§ **Supplied entries**:
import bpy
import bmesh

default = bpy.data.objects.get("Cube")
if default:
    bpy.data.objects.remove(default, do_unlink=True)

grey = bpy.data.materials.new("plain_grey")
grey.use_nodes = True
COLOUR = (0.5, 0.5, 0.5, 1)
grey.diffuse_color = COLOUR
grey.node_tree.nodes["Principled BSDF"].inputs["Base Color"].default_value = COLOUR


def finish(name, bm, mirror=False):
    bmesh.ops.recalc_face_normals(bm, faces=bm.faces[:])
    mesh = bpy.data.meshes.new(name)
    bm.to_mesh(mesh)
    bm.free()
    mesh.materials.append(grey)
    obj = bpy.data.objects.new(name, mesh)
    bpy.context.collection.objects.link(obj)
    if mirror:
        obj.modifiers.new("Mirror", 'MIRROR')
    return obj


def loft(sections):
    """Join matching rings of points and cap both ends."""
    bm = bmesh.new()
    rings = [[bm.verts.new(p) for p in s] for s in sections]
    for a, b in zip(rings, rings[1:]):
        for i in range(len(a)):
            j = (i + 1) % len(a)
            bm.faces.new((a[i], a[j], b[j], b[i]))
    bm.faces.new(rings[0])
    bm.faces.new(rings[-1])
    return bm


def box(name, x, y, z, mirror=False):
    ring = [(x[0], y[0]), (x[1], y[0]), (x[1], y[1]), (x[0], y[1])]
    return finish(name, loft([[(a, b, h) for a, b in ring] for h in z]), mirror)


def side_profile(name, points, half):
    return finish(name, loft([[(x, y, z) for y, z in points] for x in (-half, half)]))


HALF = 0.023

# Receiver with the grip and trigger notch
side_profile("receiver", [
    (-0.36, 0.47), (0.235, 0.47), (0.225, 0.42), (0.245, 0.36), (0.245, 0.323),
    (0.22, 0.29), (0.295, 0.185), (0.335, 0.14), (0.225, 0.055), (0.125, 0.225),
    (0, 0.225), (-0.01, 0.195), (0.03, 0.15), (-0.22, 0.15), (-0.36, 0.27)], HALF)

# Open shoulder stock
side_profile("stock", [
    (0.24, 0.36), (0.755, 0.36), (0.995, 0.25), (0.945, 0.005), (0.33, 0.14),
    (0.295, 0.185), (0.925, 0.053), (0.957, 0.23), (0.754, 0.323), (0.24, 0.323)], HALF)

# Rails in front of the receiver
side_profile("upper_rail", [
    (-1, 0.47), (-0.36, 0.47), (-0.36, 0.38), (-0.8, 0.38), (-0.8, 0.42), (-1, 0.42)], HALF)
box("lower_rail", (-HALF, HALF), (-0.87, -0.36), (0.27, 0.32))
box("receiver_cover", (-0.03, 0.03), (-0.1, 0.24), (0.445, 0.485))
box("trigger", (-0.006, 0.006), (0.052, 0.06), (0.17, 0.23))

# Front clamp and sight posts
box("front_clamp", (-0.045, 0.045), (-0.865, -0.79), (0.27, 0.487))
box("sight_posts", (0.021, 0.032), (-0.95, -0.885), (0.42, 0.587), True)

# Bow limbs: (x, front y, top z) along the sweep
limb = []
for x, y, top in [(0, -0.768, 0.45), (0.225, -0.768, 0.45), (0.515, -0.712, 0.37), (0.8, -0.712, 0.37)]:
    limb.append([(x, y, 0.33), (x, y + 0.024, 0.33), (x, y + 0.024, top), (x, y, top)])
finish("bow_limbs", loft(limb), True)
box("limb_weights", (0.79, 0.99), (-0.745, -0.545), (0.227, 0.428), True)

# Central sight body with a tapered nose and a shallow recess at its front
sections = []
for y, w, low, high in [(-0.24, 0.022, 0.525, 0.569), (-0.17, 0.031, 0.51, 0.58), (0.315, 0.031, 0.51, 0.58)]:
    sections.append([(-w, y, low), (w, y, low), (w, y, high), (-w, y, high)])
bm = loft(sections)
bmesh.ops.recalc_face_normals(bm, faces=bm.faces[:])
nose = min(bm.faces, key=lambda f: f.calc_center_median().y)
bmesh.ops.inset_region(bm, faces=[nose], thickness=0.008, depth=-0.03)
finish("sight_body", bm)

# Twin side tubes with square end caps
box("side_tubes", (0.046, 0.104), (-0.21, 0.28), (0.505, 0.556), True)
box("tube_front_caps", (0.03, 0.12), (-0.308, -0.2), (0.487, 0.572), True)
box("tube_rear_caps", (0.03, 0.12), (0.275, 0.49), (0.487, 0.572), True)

§ **Prompt**: Begin with the line that has "mesh.materials.append(grey)" in the listing above and end after the line that has "HALF = 0.023"; output those lines exactly.

§ **Answer to this exercise**:
    mesh.materials.append(grey)
    obj = bpy.data.objects.new(name, mesh)
    bpy.context.collection.objects.link(obj)
    if mirror:
        obj.modifiers.new("Mirror", 'MIRROR')
    return obj


def loft(sections):
    """Join matching rings of points and cap both ends."""
    bm = bmesh.new()
    rings = [[bm.verts.new(p) for p in s] for s in sections]
    for a, b in zip(rings, rings[1:]):
        for i in range(len(a)):
            j = (i + 1) % len(a)
            bm.faces.new((a[i], a[j], b[j], b[i]))
    bm.faces.new(rings[0])
    bm.faces.new(rings[-1])
    return bm


def box(name, x, y, z, mirror=False):
    ring = [(x[0], y[0]), (x[1], y[0]), (x[1], y[1]), (x[0], y[1])]
    return finish(name, loft([[(a, b, h) for a, b in ring] for h in z]), mirror)


def side_profile(name, points, half):
    return finish(name, loft([[(x, y, z) for y, z in points] for x in (-half, half)]))


HALF = 0.023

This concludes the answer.